--- Task statement ---
Starting at the line with "# yoke: hubs", set down each line of the entries below through the last one, exactly as it stands.

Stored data
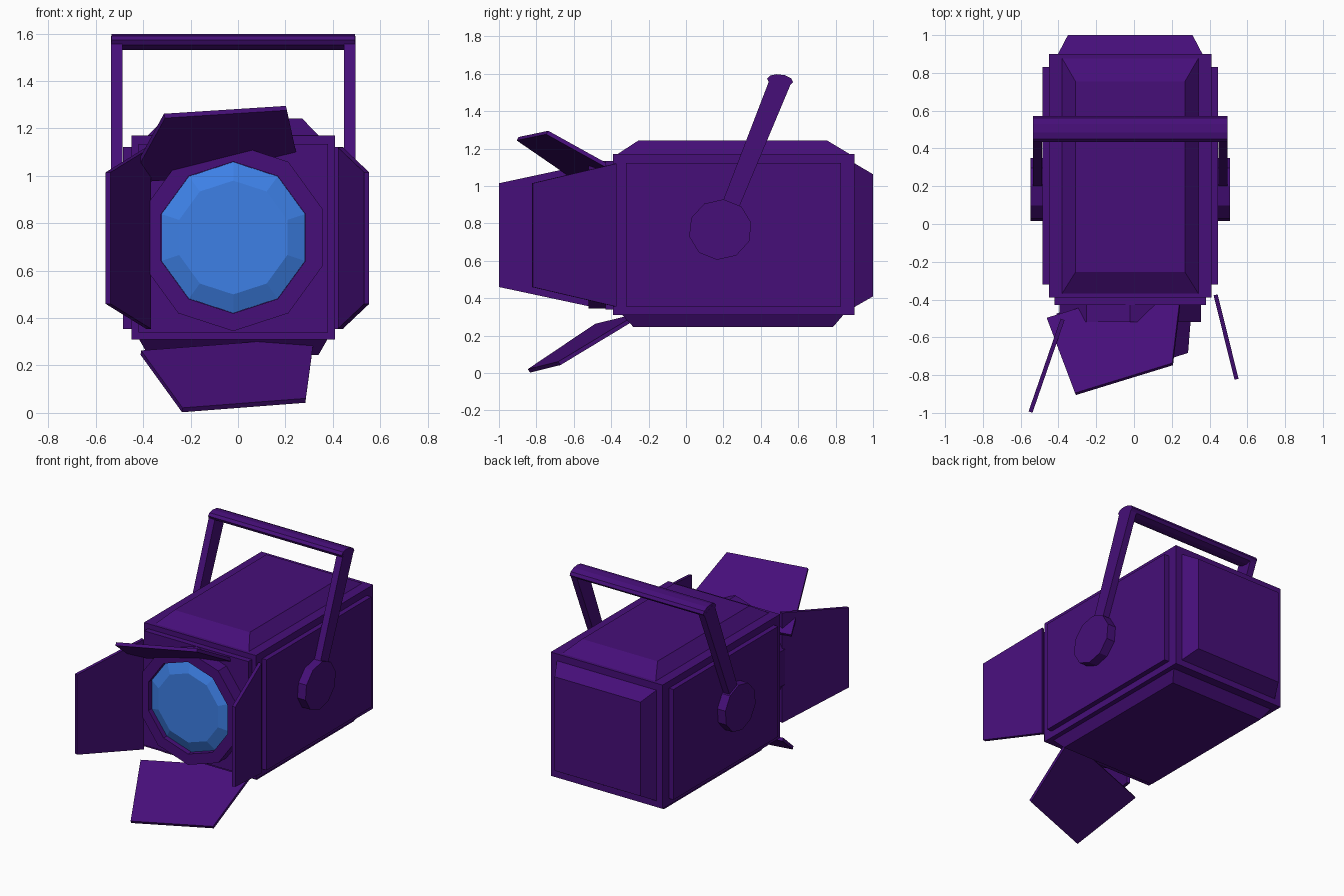
import bpy, bmesh, math
from mathutils import Vector

if "Cube" in bpy.data.objects:
    bpy.data.objects.remove(bpy.data.objects["Cube"])

CX, CZ = -0.02, 0.74   # centre line of the lamp


def material(name, rgb):
    m = bpy.data.materials.new(name)
    m.diffuse_color = (*rgb, 1)
    m.use_nodes = True
    m.node_tree.nodes["Principled BSDF"].inputs["Base Color"].default_value = m.diffuse_color
    return m


PURPLE = material("purple_paint", (0.061, 0.0045, 0.19))
BLUE = material("blue_glass", (0.047, 0.216, 0.79))


def loft(name, loops, mat=PURPLE):
    """Bridge matching point loops one after another and cap both ends."""
    bm = bmesh.new()
    rings = [[bm.verts.new(p) for p in loop] for loop in loops]
    n = len(rings[0])
    for a, b in zip(rings, rings[1:]):
        for i in range(n):
            j = (i + 1) % n
            bm.faces.new((a[i], a[j], b[j], b[i]))
    bm.faces.new(rings[0])
    bm.faces.new(rings[-1])
    bmesh.ops.recalc_face_normals(bm, faces=bm.faces)
    me = bpy.data.meshes.new(name)
    bm.to_mesh(me)
    bm.free()
    me.materials.append(mat)
    ob = bpy.data.objects.new(name, me)
    bpy.context.collection.objects.link(ob)
    return ob


def rect(axis, pos, u0, u1, v0, v1):
    """Rectangle across an axis; u, v are the other axes in x, y, z order."""
    out = []
    for u, v in ((u0, v0), (u1, v0), (u1, v1), (u0, v1)):
        p = [u, v]
        p.insert(axis, pos)
        out.append(p)
    return out


def disc_y(r, y, n=10):
    return [(CX + r * math.sin(i * math.tau / n), y, CZ + r * math.cos(i * math.tau / n)) for i in range(n)]


def disc_x(x, cy, cz, ry, rz, tilt=0.0, n=10):
    c, s = math.cos(tilt), math.sin(tilt)
    pts = []
    for i in range(n):
        a = i * math.tau / n
        u, v = ry * math.cos(a), rz * math.sin(a)
        pts.append((x, cy + u * c - v * s, cz + u * s + v * c))
    return pts


# housing and its raised panels
loft("housing", [rect(1, -0.39, -0.45, 0.41, 0.31, 1.17), rect(1, 0.90, -0.45, 0.41, 0.31, 1.17)])
loft("top_panel", [rect(2, 1.165, -0.385, 0.345, -0.375, 0.885), rect(2, 1.243, -0.31, 0.27, -0.255, 0.755)])
loft("bottom_panel", [rect(2, 0.315, -0.42, 0.38, -0.345, 0.845), rect(2, 0.245, -0.38, 0.34, -0.28, 0.785)])
loft("back_panel", [rect(1, 0.895, -0.405, 0.365, 0.35, 1.125), rect(1, 1.0, -0.35, 0.31, 0.41, 1.063)])
loft("side_panels", [rect(0, -0.485, -0.32, 0.83, 0.355, 1.122), rect(0, 0.445, -0.32, 0.83, 0.355, 1.122)])
loft("front_plate", [rect(1, -0.43, -0.42, 0.38, 0.34, 1.135), rect(1, -0.385, -0.42, 0.38, 0.34, 1.135)])

# lens and its ring
loft("lens_ring", [disc_y(0.395, -0.42), disc_y(0.395, -0.52), disc_y(0.32, -0.52), disc_y(0.32, -0.47)])
loft("lens", [disc_y(0.319, -0.46), disc_y(0.319, -0.485), disc_y(0.24, -0.518)], BLUE)


# barn doors: trapezoid sheets, given outer edge then inner edge
def door(name, corners, t=0.011):
    p = [Vector(c) for c in corners]
    nrm = (p[1] - p[0]).cross(p[3] - p[0]).normalized() * t
    loft(name, [[q - nrm for q in p], [q + nrm for q in p]])


door("top_door", [(-0.31, -0.90, 1.253), (0.204, -0.742, 1.286), (0.26, -0.28, 1.03), (-0.46, -0.502, 0.98)])
door("bottom_door", [(-0.235, -0.84, 0.012), (0.285, -0.677, 0.052), (0.32, -0.25, 0.31), (-0.41, -0.48, 0.254)])
door("left_door", [(-0.548, -0.996, 0.46), (-0.548, -0.996, 1.015), (-0.378, -0.505, 1.12), (-0.378, -0.505, 0.355)])
door("right_door", [(0.543, -0.822, 0.46), (0.543, -0.822, 1.015), (0.432, -0.375, 1.12), (0.432, -0.375, 0.355)])

# yoke: hubs and arms on both sides, joined by a flattened bar
arm_profile = [(0.142, 0.776), (0.224, 0.744), (0.562, 1.55), (0.455, 1.59)]
for side, label in ((-1, "left"), (1, "right")):
    def at(d):
        return CX + side * d
    loft(label + "_hub", [disc_x(at(0.46), 0.183, 0.767, 0.17, 0.162, 0.22),
                          disc_x(at(0.527), 0.183, 0.767, 0.17, 0.162, 0.22)])
    loft(label + "_arm", [[(at(d), y, z) for y, z in arm_profile] for d in (0.468, 0.515)])
loft("handle_bar", [disc_x(CX + d, 0.503, 1.565, 0.07, 0.032, -0.12) for d in (-0.514, 0.514)])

--- Output of the task ---
# yoke: hubs and arms on both sides, joined by a flattened bar
arm_profile = [(0.142, 0.776), (0.224, 0.744), (0.562, 1.55), (0.455, 1.59)]
for side, label in ((-1, "left"), (1, "right")):
    def at(d):
        return CX + side * d
    loft(label + "_hub", [disc_x(at(0.46), 0.183, 0.767, 0.17, 0.162, 0.22),
                          disc_x(at(0.527), 0.183, 0.767, 0.17, 0.162, 0.22)])
    loft(label + "_arm", [[(at(d), y, z) for y, z in arm_profile] for d in (0.468, 0.515)])
loft("handle_bar", [disc_x(CX + d, 0.503, 1.565, 0.07, 0.032, -0.12) for d in (-0.514, 0.514)])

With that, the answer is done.